“We looked at different options of financing from water board loans to bank loans, and I think (the certificates are) a solid approach,” Rosenberg said.
The city will provide notice to residents of Madisonville on the bond in lieu of a vote, he said.
The approval process also allows the city to do work on the projects earlier, and be reimbursed by the proceeds from the bonds.
Rosenberg said his firm will help with the sale, and seek the best possible rates for the city.
City Manager Camilla Viator told council members that Rosenberg is well-qualified to handle the sale.
Mayor Bill Parten said the issuance of COs is less expensive for the city, but Rosenberg said it was more middle-of-the-road in terms of cost, but was faster in the turnaround, as bonds issued through the Texas Water Board would take upwards of 6 months to turn around.
The city could conceivably see funds within 6-8 weeks.
Parten also said that this will let the city get started on projects quickly, as they were losing about 20 percent of revenue with the old water meters. The new meters will also allow the city to improve its billing and to monitor leaks and over usage.

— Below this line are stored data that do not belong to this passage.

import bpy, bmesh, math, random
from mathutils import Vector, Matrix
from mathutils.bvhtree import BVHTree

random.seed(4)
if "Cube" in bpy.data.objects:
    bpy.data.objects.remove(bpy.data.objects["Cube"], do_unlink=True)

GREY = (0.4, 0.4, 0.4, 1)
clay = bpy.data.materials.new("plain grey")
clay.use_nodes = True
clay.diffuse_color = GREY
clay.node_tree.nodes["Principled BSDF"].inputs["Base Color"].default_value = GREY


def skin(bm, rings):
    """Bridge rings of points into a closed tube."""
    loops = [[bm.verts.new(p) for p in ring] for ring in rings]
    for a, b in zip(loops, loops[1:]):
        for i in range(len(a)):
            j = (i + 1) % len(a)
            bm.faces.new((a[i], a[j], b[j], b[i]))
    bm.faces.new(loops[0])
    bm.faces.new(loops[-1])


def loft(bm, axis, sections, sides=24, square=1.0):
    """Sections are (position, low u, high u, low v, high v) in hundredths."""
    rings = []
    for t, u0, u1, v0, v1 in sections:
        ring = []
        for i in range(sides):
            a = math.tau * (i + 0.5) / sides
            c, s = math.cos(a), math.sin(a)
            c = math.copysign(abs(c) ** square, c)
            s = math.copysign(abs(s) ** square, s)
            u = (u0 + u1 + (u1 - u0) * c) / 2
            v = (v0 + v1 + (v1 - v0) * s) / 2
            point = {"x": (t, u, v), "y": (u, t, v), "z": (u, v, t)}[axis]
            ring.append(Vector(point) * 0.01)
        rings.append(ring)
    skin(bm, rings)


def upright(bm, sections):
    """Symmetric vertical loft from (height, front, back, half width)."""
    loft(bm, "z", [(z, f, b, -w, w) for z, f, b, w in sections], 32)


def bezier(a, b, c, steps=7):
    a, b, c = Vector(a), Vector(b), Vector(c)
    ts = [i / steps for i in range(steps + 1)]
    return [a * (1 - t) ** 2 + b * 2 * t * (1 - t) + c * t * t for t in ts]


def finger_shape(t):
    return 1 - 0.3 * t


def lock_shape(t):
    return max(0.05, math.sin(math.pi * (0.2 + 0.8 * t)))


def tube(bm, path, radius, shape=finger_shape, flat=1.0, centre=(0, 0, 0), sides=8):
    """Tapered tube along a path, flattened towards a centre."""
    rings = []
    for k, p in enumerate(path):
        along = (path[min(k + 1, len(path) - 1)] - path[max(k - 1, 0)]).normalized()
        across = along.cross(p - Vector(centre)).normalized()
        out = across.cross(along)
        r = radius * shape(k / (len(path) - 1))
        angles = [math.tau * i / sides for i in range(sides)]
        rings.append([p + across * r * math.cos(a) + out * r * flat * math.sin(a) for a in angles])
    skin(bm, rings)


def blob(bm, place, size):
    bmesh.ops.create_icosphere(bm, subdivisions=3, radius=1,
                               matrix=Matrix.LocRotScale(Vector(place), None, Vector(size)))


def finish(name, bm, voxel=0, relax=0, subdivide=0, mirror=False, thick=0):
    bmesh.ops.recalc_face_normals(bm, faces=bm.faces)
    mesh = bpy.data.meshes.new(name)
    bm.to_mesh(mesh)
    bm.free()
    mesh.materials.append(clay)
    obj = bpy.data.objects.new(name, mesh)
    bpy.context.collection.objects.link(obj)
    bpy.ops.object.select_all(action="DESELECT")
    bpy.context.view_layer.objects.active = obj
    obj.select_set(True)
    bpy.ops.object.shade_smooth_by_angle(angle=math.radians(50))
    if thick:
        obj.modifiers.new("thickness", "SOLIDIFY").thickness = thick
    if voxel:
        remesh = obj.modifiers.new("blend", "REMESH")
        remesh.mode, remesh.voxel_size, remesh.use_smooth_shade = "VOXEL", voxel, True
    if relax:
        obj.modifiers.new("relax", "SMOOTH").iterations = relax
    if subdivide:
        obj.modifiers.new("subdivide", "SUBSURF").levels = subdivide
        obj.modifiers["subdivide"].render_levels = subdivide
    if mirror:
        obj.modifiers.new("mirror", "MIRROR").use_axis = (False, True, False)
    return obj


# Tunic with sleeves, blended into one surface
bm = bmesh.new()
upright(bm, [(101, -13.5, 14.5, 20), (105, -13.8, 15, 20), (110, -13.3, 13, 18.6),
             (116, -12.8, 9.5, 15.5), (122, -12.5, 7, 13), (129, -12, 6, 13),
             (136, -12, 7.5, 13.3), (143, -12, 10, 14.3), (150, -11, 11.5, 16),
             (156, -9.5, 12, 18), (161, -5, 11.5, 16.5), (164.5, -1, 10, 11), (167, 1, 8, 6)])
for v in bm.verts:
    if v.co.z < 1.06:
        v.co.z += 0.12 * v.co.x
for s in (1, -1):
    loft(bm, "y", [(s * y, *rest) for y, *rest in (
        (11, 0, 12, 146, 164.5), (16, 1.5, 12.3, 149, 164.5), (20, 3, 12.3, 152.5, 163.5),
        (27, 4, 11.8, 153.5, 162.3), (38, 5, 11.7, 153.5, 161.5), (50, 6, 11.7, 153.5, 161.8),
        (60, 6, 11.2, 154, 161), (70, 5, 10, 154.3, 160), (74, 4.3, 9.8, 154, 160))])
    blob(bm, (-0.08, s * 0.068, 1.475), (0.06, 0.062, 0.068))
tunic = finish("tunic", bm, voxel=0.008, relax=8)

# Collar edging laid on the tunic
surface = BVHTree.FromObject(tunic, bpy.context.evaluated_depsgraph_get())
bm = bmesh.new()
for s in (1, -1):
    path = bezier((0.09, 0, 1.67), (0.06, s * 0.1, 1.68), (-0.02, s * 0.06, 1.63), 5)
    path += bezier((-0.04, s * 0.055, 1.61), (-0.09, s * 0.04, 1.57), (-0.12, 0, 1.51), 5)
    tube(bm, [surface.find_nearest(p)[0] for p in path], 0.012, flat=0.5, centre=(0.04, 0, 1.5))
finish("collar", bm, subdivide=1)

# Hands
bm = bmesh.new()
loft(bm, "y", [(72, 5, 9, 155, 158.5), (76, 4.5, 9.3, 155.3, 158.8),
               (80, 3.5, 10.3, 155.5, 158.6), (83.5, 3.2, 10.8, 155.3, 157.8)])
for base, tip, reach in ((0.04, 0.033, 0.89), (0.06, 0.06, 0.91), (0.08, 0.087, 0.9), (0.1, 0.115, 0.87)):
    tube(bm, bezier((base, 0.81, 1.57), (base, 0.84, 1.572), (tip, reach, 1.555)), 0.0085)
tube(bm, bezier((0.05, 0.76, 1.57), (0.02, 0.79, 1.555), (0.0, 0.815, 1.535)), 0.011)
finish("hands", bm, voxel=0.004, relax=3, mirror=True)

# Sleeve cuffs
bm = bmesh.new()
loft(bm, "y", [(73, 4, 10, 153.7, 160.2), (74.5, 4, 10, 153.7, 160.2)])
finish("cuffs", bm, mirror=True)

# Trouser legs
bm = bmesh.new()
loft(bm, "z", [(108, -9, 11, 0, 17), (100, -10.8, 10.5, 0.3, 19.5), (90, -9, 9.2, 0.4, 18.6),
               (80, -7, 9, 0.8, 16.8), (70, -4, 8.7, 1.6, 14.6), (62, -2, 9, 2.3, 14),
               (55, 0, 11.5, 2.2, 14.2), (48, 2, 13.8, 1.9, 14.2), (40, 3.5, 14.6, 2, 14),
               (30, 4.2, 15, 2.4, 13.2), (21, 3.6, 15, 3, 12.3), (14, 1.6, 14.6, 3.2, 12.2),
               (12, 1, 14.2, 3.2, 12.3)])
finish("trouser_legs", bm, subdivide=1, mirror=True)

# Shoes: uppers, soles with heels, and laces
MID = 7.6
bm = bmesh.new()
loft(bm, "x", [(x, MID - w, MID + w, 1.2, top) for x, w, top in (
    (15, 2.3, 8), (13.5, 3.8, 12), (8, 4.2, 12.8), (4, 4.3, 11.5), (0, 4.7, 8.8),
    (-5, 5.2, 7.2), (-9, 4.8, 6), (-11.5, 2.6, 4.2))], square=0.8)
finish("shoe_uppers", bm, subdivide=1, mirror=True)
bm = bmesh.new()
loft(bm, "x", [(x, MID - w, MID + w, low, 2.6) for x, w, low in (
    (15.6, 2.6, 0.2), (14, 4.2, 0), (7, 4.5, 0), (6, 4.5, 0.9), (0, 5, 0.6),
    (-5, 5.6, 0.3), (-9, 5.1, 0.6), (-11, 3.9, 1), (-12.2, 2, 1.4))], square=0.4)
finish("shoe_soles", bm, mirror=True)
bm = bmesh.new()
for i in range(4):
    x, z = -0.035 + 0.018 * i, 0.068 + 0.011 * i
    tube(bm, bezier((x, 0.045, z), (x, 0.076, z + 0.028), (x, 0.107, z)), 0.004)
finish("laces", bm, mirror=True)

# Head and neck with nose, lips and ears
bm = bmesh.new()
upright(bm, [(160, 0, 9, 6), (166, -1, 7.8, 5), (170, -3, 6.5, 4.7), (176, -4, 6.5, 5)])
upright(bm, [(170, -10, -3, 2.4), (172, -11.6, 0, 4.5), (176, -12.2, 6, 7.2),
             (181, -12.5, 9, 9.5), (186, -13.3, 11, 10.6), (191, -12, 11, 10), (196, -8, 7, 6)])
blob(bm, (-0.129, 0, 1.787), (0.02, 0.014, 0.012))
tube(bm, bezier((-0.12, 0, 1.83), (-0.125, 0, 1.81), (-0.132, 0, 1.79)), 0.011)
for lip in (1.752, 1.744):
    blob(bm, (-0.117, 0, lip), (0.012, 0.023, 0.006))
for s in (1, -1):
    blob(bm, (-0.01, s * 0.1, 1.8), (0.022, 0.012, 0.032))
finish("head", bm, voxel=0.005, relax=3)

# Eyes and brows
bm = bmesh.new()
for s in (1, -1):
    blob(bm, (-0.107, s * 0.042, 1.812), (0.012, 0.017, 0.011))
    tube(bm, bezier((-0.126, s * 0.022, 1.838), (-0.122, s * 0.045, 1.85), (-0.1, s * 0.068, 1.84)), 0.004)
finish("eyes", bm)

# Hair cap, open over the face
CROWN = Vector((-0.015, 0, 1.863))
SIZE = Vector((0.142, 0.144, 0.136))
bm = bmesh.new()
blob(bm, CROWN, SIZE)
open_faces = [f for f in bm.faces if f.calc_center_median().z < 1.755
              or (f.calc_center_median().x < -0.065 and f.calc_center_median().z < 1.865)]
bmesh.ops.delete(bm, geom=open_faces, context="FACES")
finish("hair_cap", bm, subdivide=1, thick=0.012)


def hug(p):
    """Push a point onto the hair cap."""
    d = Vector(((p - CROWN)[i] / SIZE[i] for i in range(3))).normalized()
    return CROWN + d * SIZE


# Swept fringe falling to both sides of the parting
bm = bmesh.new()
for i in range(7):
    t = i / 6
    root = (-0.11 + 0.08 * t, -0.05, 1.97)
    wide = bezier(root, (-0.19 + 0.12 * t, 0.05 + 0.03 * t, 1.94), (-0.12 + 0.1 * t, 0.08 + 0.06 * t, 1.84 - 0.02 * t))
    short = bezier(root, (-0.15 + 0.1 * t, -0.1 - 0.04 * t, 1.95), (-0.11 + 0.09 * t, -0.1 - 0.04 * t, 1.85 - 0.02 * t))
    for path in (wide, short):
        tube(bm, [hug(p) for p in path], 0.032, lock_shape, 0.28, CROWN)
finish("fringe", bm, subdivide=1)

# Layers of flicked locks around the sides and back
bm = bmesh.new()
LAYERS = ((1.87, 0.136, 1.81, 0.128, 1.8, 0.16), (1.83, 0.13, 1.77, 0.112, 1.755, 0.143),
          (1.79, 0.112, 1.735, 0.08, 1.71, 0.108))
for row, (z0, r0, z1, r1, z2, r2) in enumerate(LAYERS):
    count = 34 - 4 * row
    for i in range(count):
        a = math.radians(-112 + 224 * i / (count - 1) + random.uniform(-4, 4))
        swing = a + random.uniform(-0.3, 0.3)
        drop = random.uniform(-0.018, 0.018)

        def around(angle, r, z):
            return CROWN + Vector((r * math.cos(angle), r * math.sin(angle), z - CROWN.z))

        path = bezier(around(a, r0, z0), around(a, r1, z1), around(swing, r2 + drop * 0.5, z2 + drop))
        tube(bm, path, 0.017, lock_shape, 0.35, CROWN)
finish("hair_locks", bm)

“It helps us conserve water, but it also help us help our residents to not pay expensive water bills because of leaks,” Viator said.
The city also approved an agreement with the law firm of Germer PLLC, at a cost of about $30,000, for legal services in connection with the financing, and authorized city officials to negotiate a contract with PSI for installations of the new meters.
In a separate matter, the city approved an ordinance that would amend the zoning ordinance to add a pet grooming conditional use to its retail zone.